About this exercise: Say how many lines in the records contain the string "front". Nothing but the number should be given.

(Data items)

§

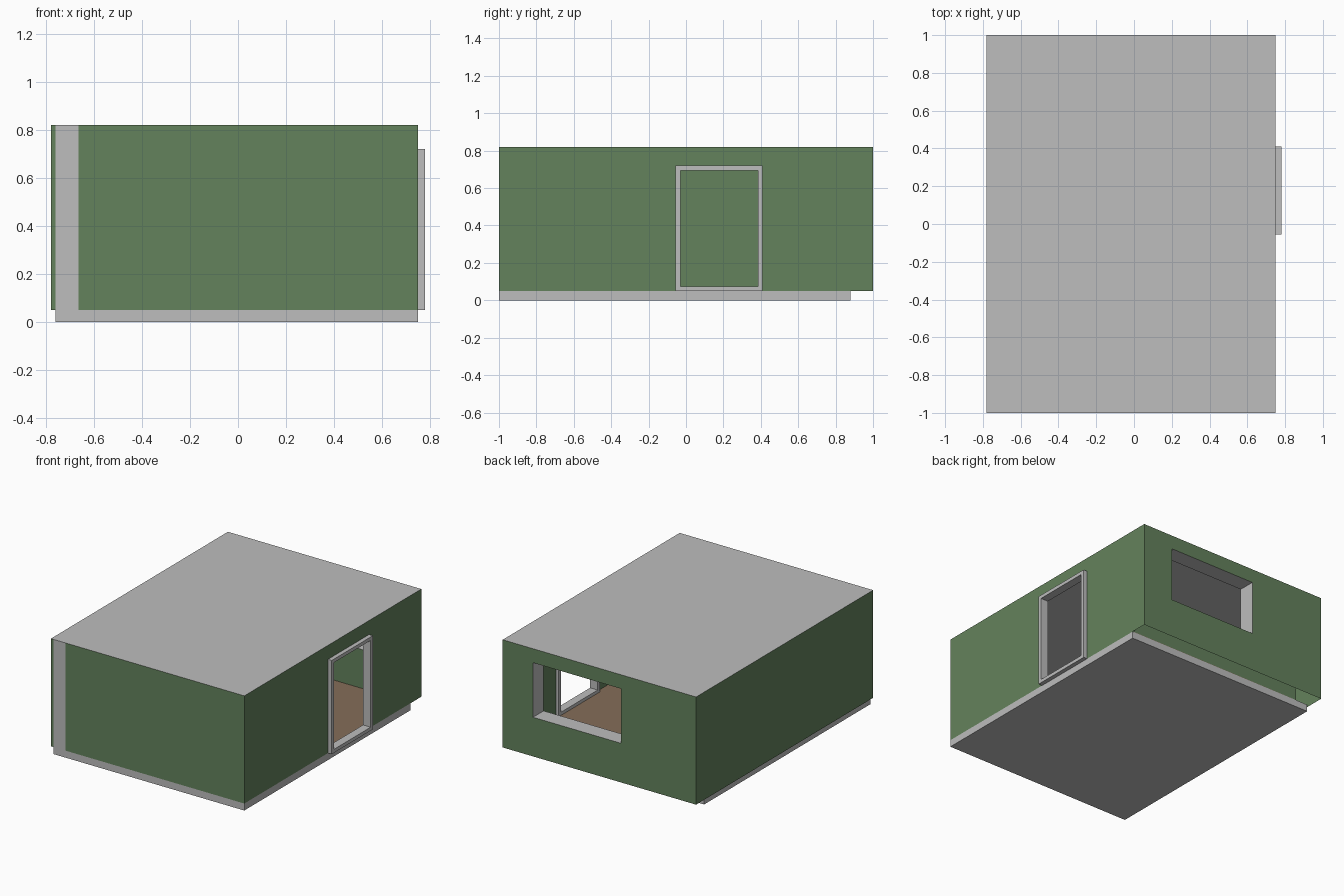
import bpy, bmesh
from mathutils import Vector

if "Cube" in bpy.data.objects:
    bpy.data.objects.remove(bpy.data.objects["Cube"])


def material(name, rgb):
    m = bpy.data.materials.new(name)
    m.diffuse_color = (*rgb, 1)
    m.use_nodes = True
    m.node_tree.nodes["Principled BSDF"].inputs["Base Color"].default_value = m.diffuse_color
    return m


GREY = material("plaster grey", (0.51, 0.51, 0.51))
GREEN = material("wall green", (0.127, 0.223, 0.107))
BROWN = material("floor brown", (0.235, 0.155, 0.10))


def box(name, x, y, z, mat):
    """Box from (min, max) ranges on each axis."""
    bm = bmesh.new()
    bmesh.ops.create_cube(bm, size=1)
    for v in bm.verts:
        v.co = Vector([r[0] if c < 0 else r[1] for c, r in zip(v.co, (x, y, z))])
    me = bpy.data.meshes.new(name)
    bm.to_mesh(me)
    bm.free()
    ob = bpy.data.objects.new(name, me)
    bpy.context.collection.objects.link(ob)
    me.materials.append(mat)
    return ob


def cut(ob, x, y, z):
    """Subtract a box-shaped volume from an object."""
    cutter = box("cutter", x, y, z, GREY)
    cutter.hide_render = True
    mod = ob.modifiers.new("cut", 'BOOLEAN')
    mod.operation, mod.solver, mod.object = 'DIFFERENCE', 'EXACT', cutter
    bpy.context.view_layer.objects.active = ob
    bpy.ops.object.modifier_apply(modifier=mod.name)
    bpy.data.objects.remove(cutter)


# Base slab and room floor
box("base_slab", (-0.76, 0.75), (-1, 0.88), (0, 0.05), GREY)
box("room_floor", (-0.665, 0.74), (-0.99, 0.88), (0.05, 0.052), BROWN)

# Walls and roof as one shell: thick back and left, thin front and right
house = box("walls_and_roof", (-0.78, 0.75), (-1, 1), (0.05, 0.82), GREEN)
cut(house, (-0.665, 0.74), (-0.99, 0.88), (0.0, 0.81))     # room
cut(house, (-0.185, 0.51), (0.8, 1.1), (0.33, 0.72))       # back window
cut(house, (0.7, 0.8), (-0.05, 0.40), (0.06, 0.71))        # doorway

me = house.data
me.materials.clear()
me.materials.append(GREEN)
me.materials.append(GREY)
bm = bmesh.new()
bm.from_mesh(me)

# Cut the bare wall end into the front face
for x in (-0.76, -0.665):
    front = [f for f in bm.faces if f.normal.y < -0.9 and f.calc_center_median().y < -0.995]
    geom = set(front)
    for f in front:
        geom.update(f.edges)
        geom.update(f.verts)
    bmesh.ops.bisect_plane(bm, geom=list(geom), plane_co=(x, 0, 0), plane_no=(1, 0, 0))

# Open the underside of the hollow walls
bottom = [f for f in bm.faces if f.normal.z < -0.9 and f.calc_center_median().z < 0.051]
bmesh.ops.delete(bm, geom=bottom, context='FACES')

# Grey: horizontal faces, window reveals and the bare wall end
for f in bm.faces:
    c = f.calc_center_median()
    reveal = abs(f.normal.x) > 0.9 and 0.88 < c.y < 0.999 and -0.3 < c.x < 0.6
    wall_end = f.normal.y < -0.9 and c.y < -0.995 and -0.76 < c.x < -0.665
    f.material_index = int(abs(f.normal.z) > 0.9 or reveal or wall_end)
bm.to_mesh(me)
bm.free()

# Door frame straddling the right wall
frame = box("door_frame", (0.72, 0.78), (-0.055, 0.41), (0.05, 0.72), GREY)
cut(frame, (0.6, 0.9), (-0.03, 0.385), (0.075, 0.695))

§

Your response: 5